What to produce: Report how many lines of the records below include the word "bmesh". Give nothing but the number.

******

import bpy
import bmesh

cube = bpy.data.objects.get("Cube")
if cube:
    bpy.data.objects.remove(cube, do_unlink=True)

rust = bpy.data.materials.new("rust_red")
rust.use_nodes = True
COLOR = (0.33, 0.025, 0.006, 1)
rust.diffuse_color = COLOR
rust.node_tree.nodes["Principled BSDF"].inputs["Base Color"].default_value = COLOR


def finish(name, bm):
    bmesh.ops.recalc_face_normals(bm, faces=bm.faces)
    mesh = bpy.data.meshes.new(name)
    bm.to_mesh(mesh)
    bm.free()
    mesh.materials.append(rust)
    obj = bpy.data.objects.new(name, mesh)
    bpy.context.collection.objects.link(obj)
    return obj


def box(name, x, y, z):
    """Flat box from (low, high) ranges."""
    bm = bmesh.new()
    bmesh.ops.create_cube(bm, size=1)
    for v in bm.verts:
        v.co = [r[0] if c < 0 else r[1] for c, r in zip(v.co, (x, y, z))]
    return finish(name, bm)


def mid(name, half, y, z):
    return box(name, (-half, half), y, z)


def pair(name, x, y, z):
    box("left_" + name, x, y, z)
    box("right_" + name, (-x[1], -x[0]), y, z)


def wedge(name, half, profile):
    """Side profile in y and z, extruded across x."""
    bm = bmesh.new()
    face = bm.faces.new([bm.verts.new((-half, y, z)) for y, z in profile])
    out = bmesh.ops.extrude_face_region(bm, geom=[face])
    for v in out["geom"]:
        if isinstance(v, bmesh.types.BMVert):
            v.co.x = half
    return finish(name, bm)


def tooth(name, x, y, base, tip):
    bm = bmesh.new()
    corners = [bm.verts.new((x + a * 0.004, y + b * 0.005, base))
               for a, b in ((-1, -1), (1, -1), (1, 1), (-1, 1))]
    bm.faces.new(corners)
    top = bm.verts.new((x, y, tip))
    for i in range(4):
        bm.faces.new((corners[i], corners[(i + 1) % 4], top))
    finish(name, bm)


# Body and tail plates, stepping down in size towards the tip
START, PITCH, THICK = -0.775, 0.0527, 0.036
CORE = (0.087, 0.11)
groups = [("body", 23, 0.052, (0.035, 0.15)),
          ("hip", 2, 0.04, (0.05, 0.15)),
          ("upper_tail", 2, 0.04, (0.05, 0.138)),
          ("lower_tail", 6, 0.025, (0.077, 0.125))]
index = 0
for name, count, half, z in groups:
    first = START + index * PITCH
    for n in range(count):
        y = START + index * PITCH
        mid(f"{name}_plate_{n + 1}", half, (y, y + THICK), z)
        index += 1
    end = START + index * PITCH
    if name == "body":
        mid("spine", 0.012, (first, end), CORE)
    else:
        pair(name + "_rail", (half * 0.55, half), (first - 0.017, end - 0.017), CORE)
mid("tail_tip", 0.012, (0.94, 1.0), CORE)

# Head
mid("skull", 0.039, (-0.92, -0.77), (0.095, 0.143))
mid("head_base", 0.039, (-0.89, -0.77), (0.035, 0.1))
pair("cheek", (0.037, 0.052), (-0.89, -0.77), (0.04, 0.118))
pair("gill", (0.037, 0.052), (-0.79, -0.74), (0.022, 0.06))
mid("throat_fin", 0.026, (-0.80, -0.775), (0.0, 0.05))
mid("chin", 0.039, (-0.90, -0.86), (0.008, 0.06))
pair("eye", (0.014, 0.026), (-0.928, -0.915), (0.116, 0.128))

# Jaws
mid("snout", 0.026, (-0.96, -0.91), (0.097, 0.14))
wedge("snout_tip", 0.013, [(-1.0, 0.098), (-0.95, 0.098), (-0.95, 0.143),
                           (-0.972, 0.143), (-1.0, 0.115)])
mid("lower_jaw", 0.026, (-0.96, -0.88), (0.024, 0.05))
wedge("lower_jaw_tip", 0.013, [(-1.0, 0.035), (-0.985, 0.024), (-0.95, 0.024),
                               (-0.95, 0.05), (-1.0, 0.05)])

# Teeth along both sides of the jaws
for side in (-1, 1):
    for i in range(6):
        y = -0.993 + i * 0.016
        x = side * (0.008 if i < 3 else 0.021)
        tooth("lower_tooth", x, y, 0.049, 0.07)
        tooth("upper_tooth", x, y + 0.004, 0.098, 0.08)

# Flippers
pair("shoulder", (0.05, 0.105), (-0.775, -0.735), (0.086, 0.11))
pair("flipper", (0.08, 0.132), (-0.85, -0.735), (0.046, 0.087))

******

Solution: 8